### EXERCISE OBJECTIVE
Look through the records and copy every line in which "inner" appears.

(DATA EXTRACTS Opens)

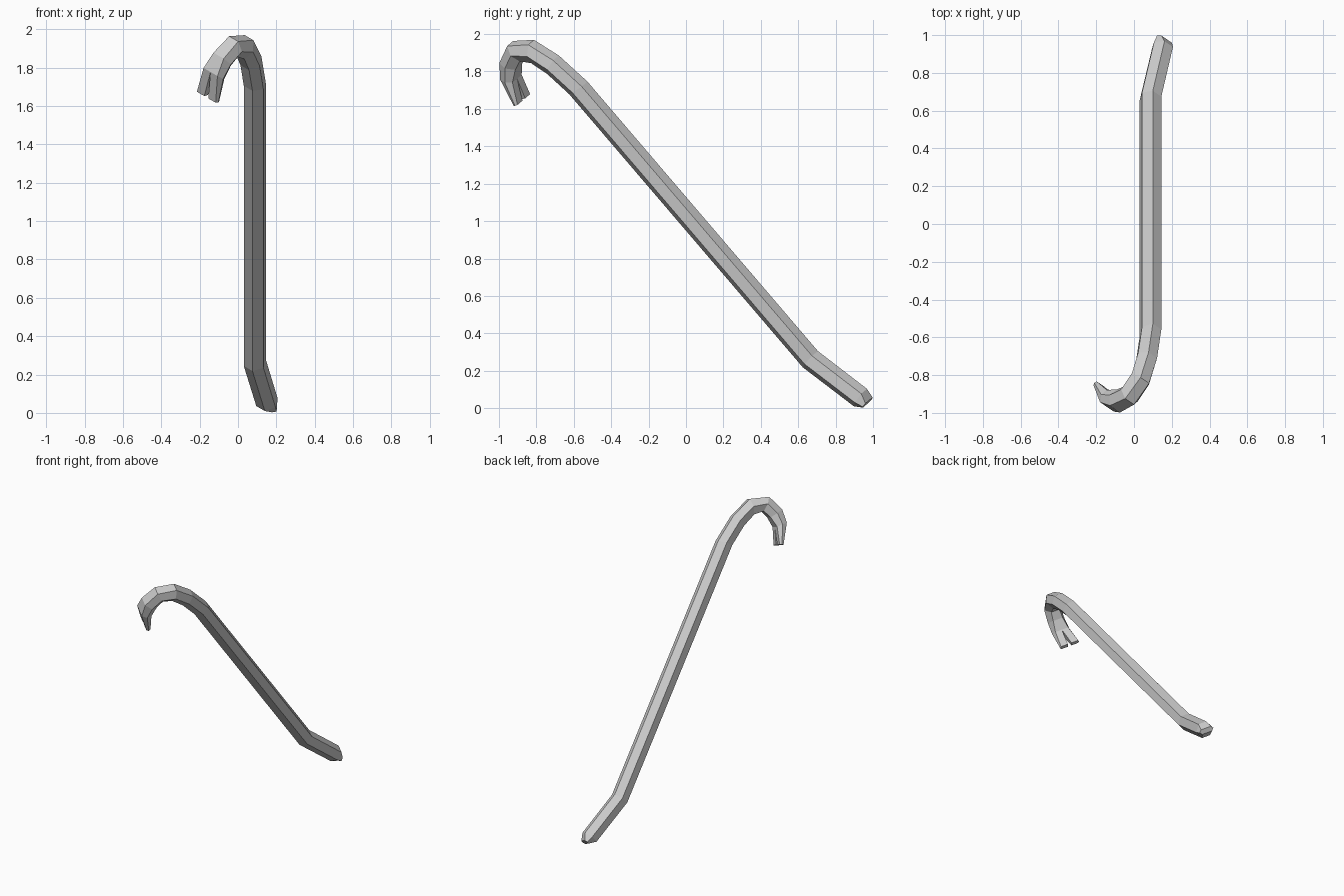
import bpy, bmesh
from mathutils import Vector

if "Cube" in bpy.data.objects:
    bpy.data.objects.remove(bpy.data.objects["Cube"])

# Local axes: D runs up the bar, H points towards the hook, W is the bar width
C = Vector((0.0875, 0, 1.039))
D = Vector((0, -0.65, 0.76)).normalized()
H = Vector((-0.669, -0.565, -0.483)).normalized()
W = D.cross(H).normalized()
if W.z < 0:
    W = -W


def pt(st, w):
    return C + D * st[0] + H * st[1] + W * w


def ring(bm, outer, inner, w, k=0.5):
    """Hexagonal section with extra midpoints on the outer and inner flats."""
    mid = ((outer[0] + inner[0]) / 2, (outer[1] + inner[1]) / 2)
    spec = [(outer, 0), (outer, k), (mid, 1), (inner, k),
            (inner, 0), (inner, -k), (mid, -1), (outer, -k)]
    return [bm.verts.new(pt(p, f * w)) for p, f in spec]


# (outer point, inner point, half width, flat fraction), chisel end to claw root
sections = [
    ((-1.394, -0.128), (-1.402, -0.094), 0.053, 0.7),
    ((-1.340, -0.144), (-1.366, -0.045), 0.060, 0.5),
    ((-1.016, -0.052), (-1.030, 0.052), 0.0605, 0.5),
    ((0.880, -0.052), (0.892, 0.052), 0.0605, 0.5),
    ((1.085, -0.018), (1.050, 0.078), 0.0605, 0.5),
    ((1.235, 0.045), (1.150, 0.115), 0.0605, 0.5),
    ((1.303, 0.165), (1.198, 0.168), 0.0605, 0.52),
    ((1.262, 0.282), (1.178, 0.228), 0.062, 0.58),
    ((1.190, 0.345), (1.136, 0.292), 0.065, 0.75),
]

bm = bmesh.new()
rings = [ring(bm, *s) for s in sections]

# Bar, bends and hook
for a, b in zip(rings, rings[1:]):
    for i in range(8):
        j = (i + 1) % 8
        bm.faces.new((a[i], a[j], b[j], b[i]))
bm.faces.new(rings[0])

# Two claw prongs separated by a V-shaped slot
root = rings[-1]
to, ti = (1.038, 0.378), (1.028, 0.352)
tm = ((to[0] + ti[0]) / 2, (to[1] + ti[1]) / 2)
for side, idx in ((1, (0, 1, 2, 3, 4)), (-1, (0, 7, 6, 5, 4))):
    base = [root[i] for i in idx]
    tip = [bm.verts.new(pt(p, side * w)) for p, w in
           ((to, 0.014), (to, 0.066), (tm, 0.072), (ti, 0.066), (ti, 0.014))]
    for i in range(5):
        j = (i + 1) % 5
        bm.faces.new((base[i], base[j], tip[j], tip[i]))
    bm.faces.new(tip)

bmesh.ops.recalc_face_normals(bm, faces=bm.faces[:])
mesh = bpy.data.meshes.new("crowbar")
bm.to_mesh(mesh)
bm.free()
bpy.context.collection.objects.link(bpy.data.objects.new("crowbar", mesh))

(DATA EXTRACTS Closes)

### OUTPUT FOR THIS EXERCISE
def ring(bm, outer, inner, w, k=0.5):
    """Hexagonal section with extra midpoints on the outer and inner flats."""
    mid = ((outer[0] + inner[0]) / 2, (outer[1] + inner[1]) / 2)
    spec = [(outer, 0), (outer, k), (mid, 1), (inner, k),
            (inner, 0), (inner, -k), (mid, -1), (outer, -k)]
# (outer point, inner point, half width, flat fraction), chisel end to claw root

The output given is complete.